Eimear McBride’s debut novel, A Girl is a Half-Formed Thing, was consistently praised as revelatory, harrowing, and life-changing. I willed The Lesser Bohemians to be the same. But just as the second time looking up in the Sistine Chapel will never be as magical as the first, I found McBride’s second novel falling short, and into some unfortunate pitfalls.
McBride’s prose adopts her signature style of writing. Her poetic soliloquies allow us to delve deeply into the mind of our protagonist, who, similar to A Girl is a Half-Formed Thing, is an unnamed, emotionally tormented adolescent Irish girl struggling to cope with current life in the shadow of a dysfunctional past. While I do not object to art imitating life, I found biographical parallels harder to ignore than McBride’s first novel. The Lesser Bohemians follows this young woman in her move to London to attend drama school in the mid-1990s. Eimear McBride herself moved from Ireland to London to attend drama school in the mid-1990s. This setting of nineties ‘Cool Britannia’ London felt timely, as it seems so far from the Post-Brexit London of today. The nostalgia for that time is palpable – in line with all cultural nostalgia that seems to run at parallel twenty-year intervals.
Though stylish, this felt predictable. McBride captivates the reader with her composition and style so much so that they can fully immerse in the narrator’s portrayed experience. At best, this allows the reader to ride along for the fleeting scenes of a drunken night out. At worst it makes one privy to the tedium of an unfulfilling sexual encounter. It is a style that has been compared to the likes of her Irish antecedent, James Joyce. Compared to the universality and connectivity that Joyce’s stream of consciousness evokes, the device employed in The Lesser Bohemians feels undeniably narrow. Perhaps this selfish or narrow tone comes from being inside the mind of an eighteen-year-old girl – a state I could never be paid enough to return to. With McBride’s at times labouring language, I was held captive inside this unlikeable character’s mind for much longer than I originally bargained.

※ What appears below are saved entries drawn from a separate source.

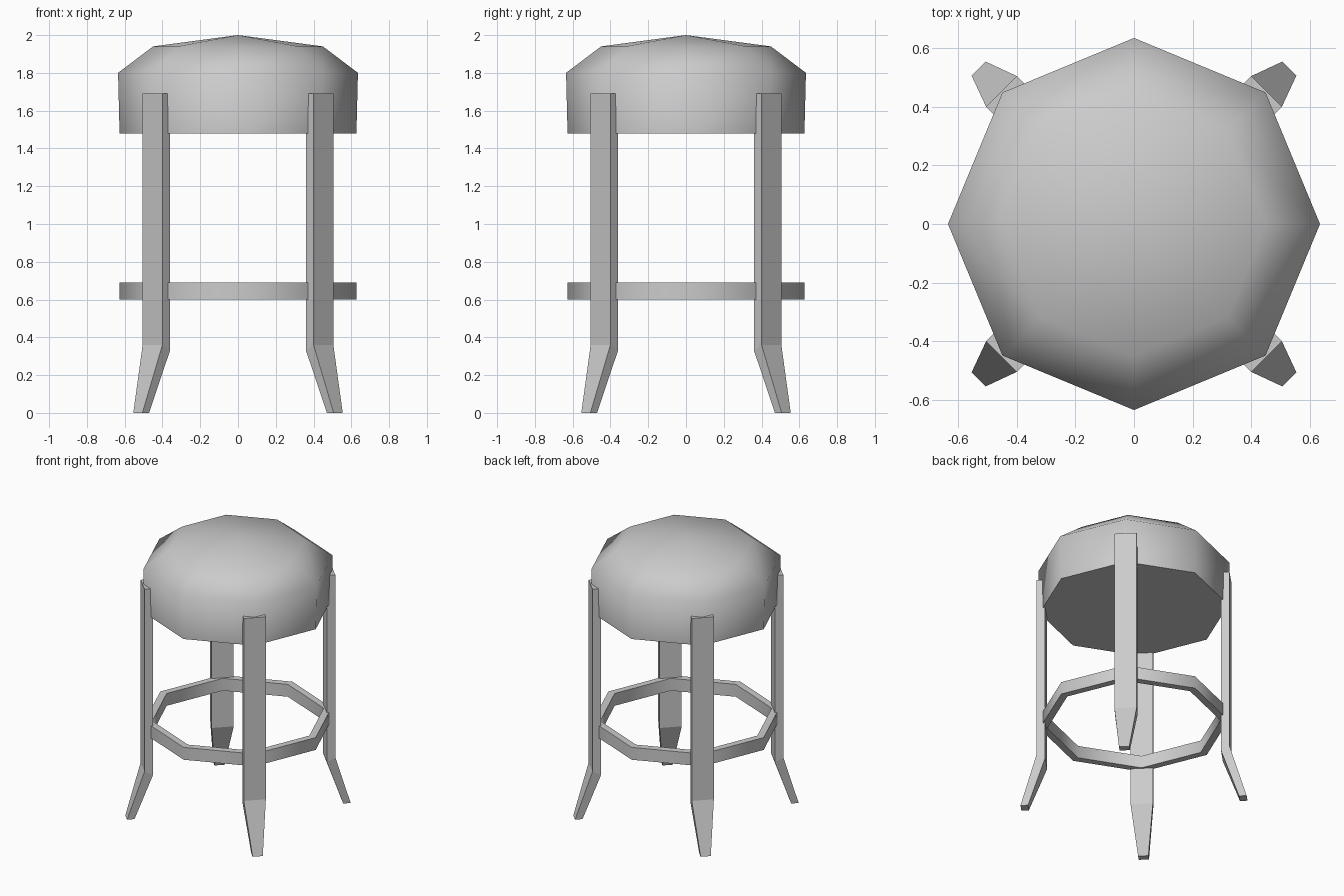
import bpy, bmesh
from math import cos, sin, tau, radians, pi

if "Cube" in bpy.data.objects:
    bpy.data.objects.remove(bpy.data.objects["Cube"])

SIDES = 8

def make_object(name, bm, smooth=False):
    bmesh.ops.recalc_face_normals(bm, faces=bm.faces[:])
    mesh = bpy.data.meshes.new(name)
    bm.to_mesh(mesh)
    bm.free()
    obj = bpy.data.objects.new(name, mesh)
    bpy.context.collection.objects.link(obj)
    if smooth:
        bpy.ops.object.select_all(action='DESELECT')
        obj.select_set(True)
        bpy.context.view_layer.objects.active = obj
        bpy.ops.object.shade_smooth_by_angle(angle=radians(60))
    return obj

def ring(bm, r, z):
    return [bm.verts.new((r * cos(tau * i / SIDES), r * sin(tau * i / SIDES), z))
            for i in range(SIDES)]

def bridge(bm, a, b):
    n = len(a)
    for i in range(n):
        j = (i + 1) % n
        bm.faces.new((a[i], a[j], b[j], b[i]))

# Seat: octagonal drum with a padded, shallow-pointed cushion top
bm = bmesh.new()
rings = [ring(bm, r, z) for r, z in ((0.627, 1.48), (0.635, 1.80), (0.45, 1.94))]
bm.faces.new(rings[0])
for a, b in zip(rings, rings[1:]):
    bridge(bm, a, b)
apex = bm.verts.new((0, 0, 2.0))
for i in range(SIDES):
    bm.faces.new((rings[-1][i], rings[-1][(i + 1) % SIDES], apex))
make_object("seat", bm, smooth=True)

# Foot ring: octagonal hoop joining the legs
bm = bmesh.new()
loops = [ring(bm, r, z) for r, z in
         ((0.627, 0.60), (0.627, 0.69), (0.575, 0.69), (0.575, 0.60))]
for i in range(4):
    bridge(bm, loops[i], loops[(i + 1) % 4])
make_object("foot_ring", bm, smooth=True)

# Legs: straight posts on the diagonals with tapered, splayed feet
# Each section: outer radius, outer z, inner radius, inner z, half width
LEG = ((0.75, 0.0, 0.70, 0.0, 0.034),
       (0.64, 0.36, 0.583, 0.33, 0.074),
       (0.64, 1.69, 0.583, 1.69, 0.074))

def make_leg(name, angle):
    bm = bmesh.new()
    c, s = cos(angle), sin(angle)
    sections = []
    for ro, zo, ri, zi, h in LEG:
        corners = ((ro, -h, zo), (ro, h, zo), (ri, h, zi), (ri, -h, zi))
        sections.append([bm.verts.new((r * c - t * s, r * s + t * c, z))
                         for r, t, z in corners])
    for a, b in zip(sections, sections[1:]):
        bridge(bm, a, b)
    bm.faces.new(sections[0])
    bm.faces.new(sections[-1])
    make_object(name, bm)

for i, name in enumerate(("back_right_leg", "back_left_leg",
                          "front_left_leg", "front_right_leg")):
    make_leg(name, pi / 4 + i * pi / 2)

Eimar McBride, The Lesser Bohemians, London: Faber and Faber, 2016.
Taylor Hebert is an aspiring writer, welsh-cake enthusiast, and current student in the MA British Studies programme at the Centre for British Studies, Humboldt-Universität zu Berlin. She is currently working on a thesis reconsidering violence in British drama.